TOKYO -- Japan's wood exports have been booming on the back of robust demand from Asian countries such as China, the Philippines and South Korea. In 2017 exports reached 32.6 billion yen ($293 million), up 37% from the previous year and the highest in 40 years.
The Japanese forestry industry sees growing Asian markets as having much more untapped potential.
"The Chinese market needs high quality wood to accompany its economic growth. Japanese wood has advantages over that of competitors in North America, Europe and Oceania, both in terms of geographic proximity and quality," said Jiang Jian, director of a wood trading company in China's Jiangsu Province.
On July 5, Jiang outlined Chinese wood needs to the Japanese forestry industry at a seminar in Kagoshima City, with around 60 people paying close attention. Such events to match buyers from markets such as South Korea, Taiwan and Vietnam are regularly held by the Japan Wood Products Export Association, an industry group.
In 2017, Japanese wood exports totaled 32.6 billion yen, the second highest figure after 36.6 billion yen in 1977. Last year's figure was buoyed by Chinese demand, with exports to the country reaching 14.5 billion yen, 61% above the previous year. The figure has risen seven-fold in five years.
China uses Japanese wood for building and packing materials. Some wood is reexported to the U.S. after it has been fashioned into fencing for private homes.
Trading companies such as the subsidiaries of Nippon Paper and Oji Holdings play a important role in exporting Japanese wood products. Some trading companies export wood from their own forests or other private forests, and some bid to export wood from Japan's national forests.
Four decades ago, Japan nearly ran out of wood because of heavy demand both at home and abroad. In the past 10 years, however, forest resources have recovered. Japan has set a goal to export an annual total of 1 trillion yen of food, agricultural, forestry and fishery products.
Government and private-sector efforts to promote wood products are gaining recognition for the advantages of Japanese wood. Japanese cedar is resistant to rot, for instance, while Japanese cypress has an attractive aroma -- characteristics with appeal in foreign markets.
The market should get another tailwind on Aug. 1 when China introduces new building laws, accepting Japanese timber framing methods and allowing the use of Japanese trees such as cedar and cypress.
The Japan Wood Products Export Association has built model houses in Dalian in Liaoning Province, and Dongguan in Guangdong Province, to promote Japanese architectural styles.
"Japanese wood exports to China account for only 1% of China's wood imports, so there is a lot more room," said Koji Fukushima, a Forestry Agency official.

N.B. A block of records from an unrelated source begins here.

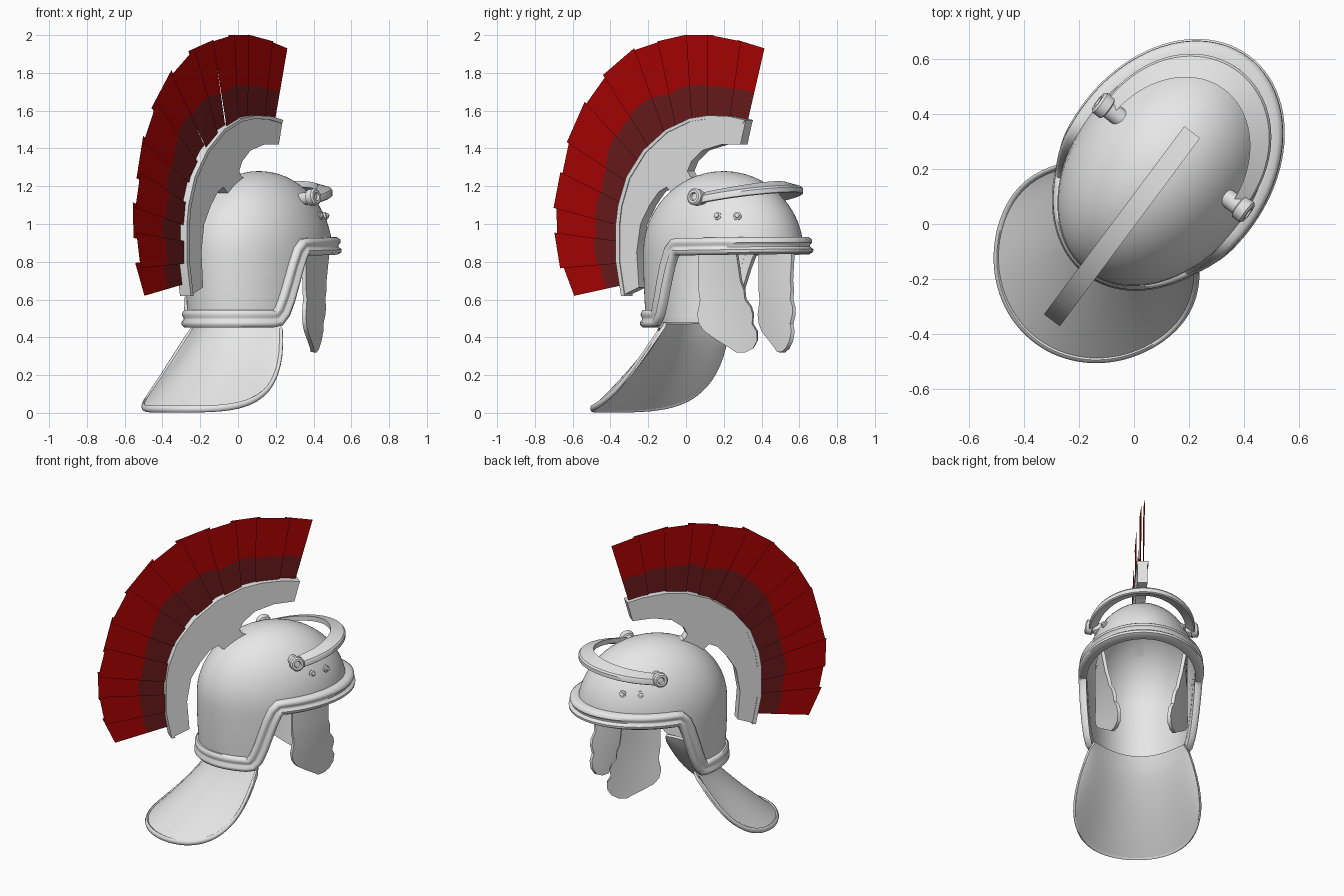
import bpy, bmesh, math, random
from mathutils import Vector

if "Cube" in bpy.data.objects:
    bpy.data.objects.remove(bpy.data.objects["Cube"])

random.seed(4)
CU = 0.225                       # centre of the bowl along the facing axis


def W(u, v, z):
    """Helmet frame (u forward, v sideways, z up) to world; the helmet is turned."""
    v -= 0.03
    return Vector((0.598 * u + 0.802 * v, 0.802 * u - 0.598 * v, z))


def mat(name, rgb):
    m = bpy.data.materials.new(name)
    m.diffuse_color = (*rgb, 1)
    m.use_nodes = True
    m.node_tree.nodes["Principled BSDF"].inputs["Base Color"].default_value = m.diffuse_color
    return m


STEEL = mat("steel_grey", (0.8, 0.8, 0.8))
RED = mat("plume_red", (0.42, 0.001, 0.001))
DARK = mat("plume_dark_red", (0.15, 0.011, 0.012))


def finish(name, bm, mats=(STEEL,), thick=0, smooth=35):
    bmesh.ops.remove_doubles(bm, verts=bm.verts, dist=0.0005)
    bmesh.ops.recalc_face_normals(bm, faces=bm.faces)
    if thick:
        bmesh.ops.solidify(bm, geom=bm.faces[:], thickness=thick)
        bmesh.ops.recalc_face_normals(bm, faces=bm.faces)
    me = bpy.data.meshes.new(name)
    bm.to_mesh(me)
    bm.free()
    for m in mats:
        me.materials.append(m)
    if smooth:
        me.shade_smooth()
        me.set_sharp_from_angle(angle=math.radians(smooth))
    ob = bpy.data.objects.new(name, me)
    bpy.context.collection.objects.link(ob)
    return ob


def grid(name, rows, close_cols=False, close_rows=False, **kw):
    """Surface through rows of world points."""
    bm = bmesh.new()
    vs = [[bm.verts.new(p) for p in r] for r in rows]
    nr, nc = len(vs), len(vs[0])
    for i in range(nr if close_rows else nr - 1):
        for j in range(nc if close_cols else nc - 1):
            a, b = vs[i], vs[(i + 1) % nr]
            k = (j + 1) % nc
            bm.faces.new((a[j], a[k], b[k], b[j]))
    return finish(name, bm, **kw)


def plate(name, pts, half):
    """Flat outline in the symmetry plane, extruded sideways."""
    bm = bmesh.new()
    f = bm.faces.new([bm.verts.new(W(u, -half, z)) for u, z in pts])
    ext = bmesh.ops.extrude_face_region(bm, geom=[f])
    move = W(0, 2 * half, 0) - W(0, 0, 0)
    bmesh.ops.translate(bm, vec=move, verts=[e for e in ext["geom"] if isinstance(e, bmesh.types.BMVert)])
    finish(name, bm, smooth=25)


def lathe(name, u, z, direction, prof):
    """Turned stud: profile of (distance along axis, radius) around an axis point."""
    ax = Vector(direction).normalized()
    s = ax.cross(Vector((0, 0, 1))).normalized()
    t = ax.cross(s)
    rows = []
    for d, r in prof:
        rows.append([])
        for k in range(16):
            a = math.tau * k / 16
            p = Vector((u[0], u[1], z)) + ax * d + (s * math.cos(a) + t * math.sin(a)) * r
            rows[-1].append(W(*p))
    grid(name, rows, close_cols=True)


# Bowl: ellipsoid on a wall, with a face opening cut up at the front
def edge_z(u):
    t = min(1, max(0, (u + 0.015) / 0.18))
    return 0.50 + 0.38 * t * t * (3 - 2 * t) + 0.015 * max(0, u - 0.2)


def bowl(a, z):
    r = math.sqrt(max(0, 1 - ((z - 0.85) / 0.43) ** 2)) if z > 0.85 else 1 - 0.25 * (0.85 - z) ** 2
    return Vector((CU + 0.465 * r * math.cos(a), 0.34 * r * math.sin(a), z))


N = 96
angles = [math.tau * k / N for k in range(N)]
rows = []
for k in range(21):
    w = math.sin(k / 20 * math.pi / 2)
    row = []
    for a in angles:
        zb = edge_z(CU + 0.465 * math.cos(a))
        row.append(W(*bowl(a, zb + (1.28 - zb) * w)))
    rows.append(row)
grid("bowl", rows, close_cols=True, thick=0.012)

# Rolled double rim swept along the edge of the bowl
edge = [bowl(a, edge_z(CU + 0.465 * math.cos(a))) for a in angles]
prof = [(-0.014, -0.045), (0.03, -0.047), (0.05, -0.035), (0.052, -0.02), (0.034, -0.006),
        (0.034, 0.004), (0.046, 0.016), (0.044, 0.032), (0.026, 0.045), (-0.014, 0.045)]
rows = []
for k, a in enumerate(angles):
    tan = (edge[(k + 1) % N] - edge[k - 1]).normalized()
    out = Vector((math.cos(a) / 0.465, math.sin(a) / 0.34, 0)).normalized()
    side = out.cross(tan).normalized()
    if side.z < 0:
        side = -side
    grow = 0.8 + 0.25 * math.cos(a)
    rows.append([W(*(edge[k] + out * d * grow + side * h)) for d, h in prof])
grid("rim", rows, close_cols=True, close_rows=True, smooth=50)

# Neck guard flaring back and down, with rounded upper corners and a thick lip
rows, lip = [], []
for i in range(61):
    s = -1 + i / 30
    ph = math.radians(105) * s
    top = Vector((-0.12 + 0.16 * s * s, 0.28 * s, 0.48))
    end = Vector((-0.13 - 0.43 * math.cos(ph), 0.392 * math.sin(ph), 0.02 + 0.32 * abs(s) ** 4.2))
    row = []
    reach = 1 - 0.75 * abs(s) ** 14
    for j in range(13):
        t = j / 12 * reach
        p = top.lerp(end, t)
        p.z = top.z + (end.z - top.z) * t ** 0.8
        row.append(W(*p))
    rows.append(row)
    rim_dir = W(-math.cos(ph), math.sin(ph) + 0.03, 0)
    lip.append([row[-1] + rim_dir * (0.012 * math.cos(b) - 0.008) + Vector((0, 0, 0.018 * math.sin(b)))
                for b in (math.tau * k / 8 for k in range(8))])
grid("neck_guard", rows, thick=0.018)
grid("neck_guard_lip", lip, close_cols=True, smooth=60)

# Cheek pieces: rows of (height, back edge, front edge)
cheek = [(0.88, .265, .50), (0.7, .265, .51), (0.65, .268, .525), (0.6, .277, .526), (0.56, .27, .552),
         (0.52, .262, .56), (0.47, .272, .55), (0.43, .30, .57), (0.38, .37, .565), (0.34, .43, .54),
         (0.32, .455, .50)]
for sgn, side in ((1, "right"), (-1, "left")):
    rows = []
    for z, u0, u1 in cheek:
        row = []
        for j in range(7):
            u = u0 + (u1 - u0) * j / 6
            k, m = (u - 0.27) / 0.28, (0.82 - z) / 0.42
            row.append(W(u, sgn * (0.28 - k * (0.03 + 0.08 * m)), z))
        rows.append(row)
    grid(side + "_cheek_piece", rows, thick=0.022)
    # Visor pivot and rivets
    lathe(side + "_visor_pivot", (0.28, sgn * 0.235), 1.13, (0, sgn, 0.15),
          [(0, 0), (0, .034), (.06, .034), (.065, .045), (.1, .045), (.108, .036), (.108, .022), (.095, .018), (.095, 0)])
    for n, (u, v) in enumerate(((0.39, 0.272), (0.49, 0.232))):
        lathe(f"{side}_rivet_{n + 1}", (u, sgn * v), 1.04, (0.3 + n * 0.3, sgn, 0.3),
              [(0, .022), (.012, .022), (.016, .013), (.024, .012), (.03, 0)])

# Visor bar: flat sloping strip curving around the brow
rows = []
for i in range(41):
    a = -math.pi / 2 + math.pi * i / 40
    c = Vector((0.28 + 0.355 * math.cos(a), 0.295 * math.sin(a), 1.135 + 0.062 * math.cos(a)))
    n = Vector((math.cos(a) / 0.355, math.sin(a) / 0.295, 0)).normalized()
    f = 0.55 + 0.45 * math.cos(a)
    across = n * 0.046 * f + Vector((0, 0, -0.014))
    up = Vector((0, 0, 0.02))
    rows.append([W(*(c + across * p + up * q)) for p, q in ((-1, -.8), (.8, -1), (1, -.6), (1, .6), (.8, 1), (-1, .8))])
grid("visor_bar", rows, close_cols=True)

# Crest holder with its foot on the bowl, plus a lip on the outer edge
outer = [(-.425, .62), (-.46, .8), (-.46, 1.0), (-.445, 1.1), (-.39, 1.25), (-.28, 1.39),
         (-.13, 1.5), (.03, 1.56), (.15, 1.575), (.29, 1.57), (.395, 1.55)]
inner = [(.36, 1.42), (.23, 1.42), (.11, 1.39), (.035, 1.33), (.01, 1.28), (.03, 1.25), (.08, 1.24), (0, 1.215),
         (-.08, 1.155), (-.13, 1.195), (-.18, 1.17), (-.24, 1.1), (-.30, 1.0), (-.325, .85), (-.31, .665)]
plate("crest_holder", outer + inner, 0.031)
plate("crest_lip", outer + [(u + (0.04 - u) * 0.05, z - 0.016 * max(0, (z - 0.9) / 0.6))
                            for u, z in reversed(outer)], 0.036)

# Plume: overlapping thin upright cards, dark at the root and red at the tip
tip = [(-.77, .62), (-.845, .78), (-.877, .94), (-.883, 1.1), (-.845, 1.26), (-.795, 1.45), (-.696, 1.63),
       (-.546, 1.8), (-.372, 1.92), (-.185, 1.97), (-.022, 2), (.14, 2), (.327, 1.97), (.489, 1.93)]
root = [(-.43, .68), (-.45, .8), (-.45, .9), (-.45, 1), (-.43, 1.1), (-.385, 1.22), (-.33, 1.32),
        (-.25, 1.41), (-.16, 1.47), (-.07, 1.51), (.02, 1.545), (.13, 1.56), (.26, 1.56), (.38, 1.55)]
share = [random.uniform(0.36, 0.45) for _ in tip]
bm = bmesh.new()
for i in range(len(tip) - 1):
    v = (0.01 if i % 2 else -0.01) + random.uniform(-0.006, 0.006)
    lo, hi = (0 if i == 0 else -0.09), (1 if i == len(tip) - 2 else 1.09)
    cols = []
    for f in (lo, 0.5, hi):
        r = Vector(root[i]).lerp(Vector(root[i + 1]), f)
        t = Vector(tip[i]).lerp(Vector(tip[i + 1]), f)
        m = share[i] + (share[i + 1] - share[i]) * f + (0.025 if f == 0.5 else 0)
        cols.append([bm.verts.new(W(p.x, v, p.y)) for p in (r, r.lerp(t, m), t)])
    for c, d in zip(cols, cols[1:]):
        for h in range(2):
            bm.faces.new((c[h], d[h], d[h + 1], c[h + 1])).material_index = h
finish("plume", bm, mats=(DARK, RED), smooth=0)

Naoto Ando, president of the export association, said that to expand wood exports, "we have to watch demand in export destinations." He added that certain types of timber have been depleted in Southeast Asia, creating possible business opportunities for Japanese companies.
He notes that the Indonesian government is preparing 800,000 wooden houses a year for low-income people, creating huge demand for wood.
"We also should promote academic exchanges, as making people understand how to use Japanese wood is very important -- something we could not achieve in short time," Ando added.
Yasushi Kubota in Kagoshima contributed to this story.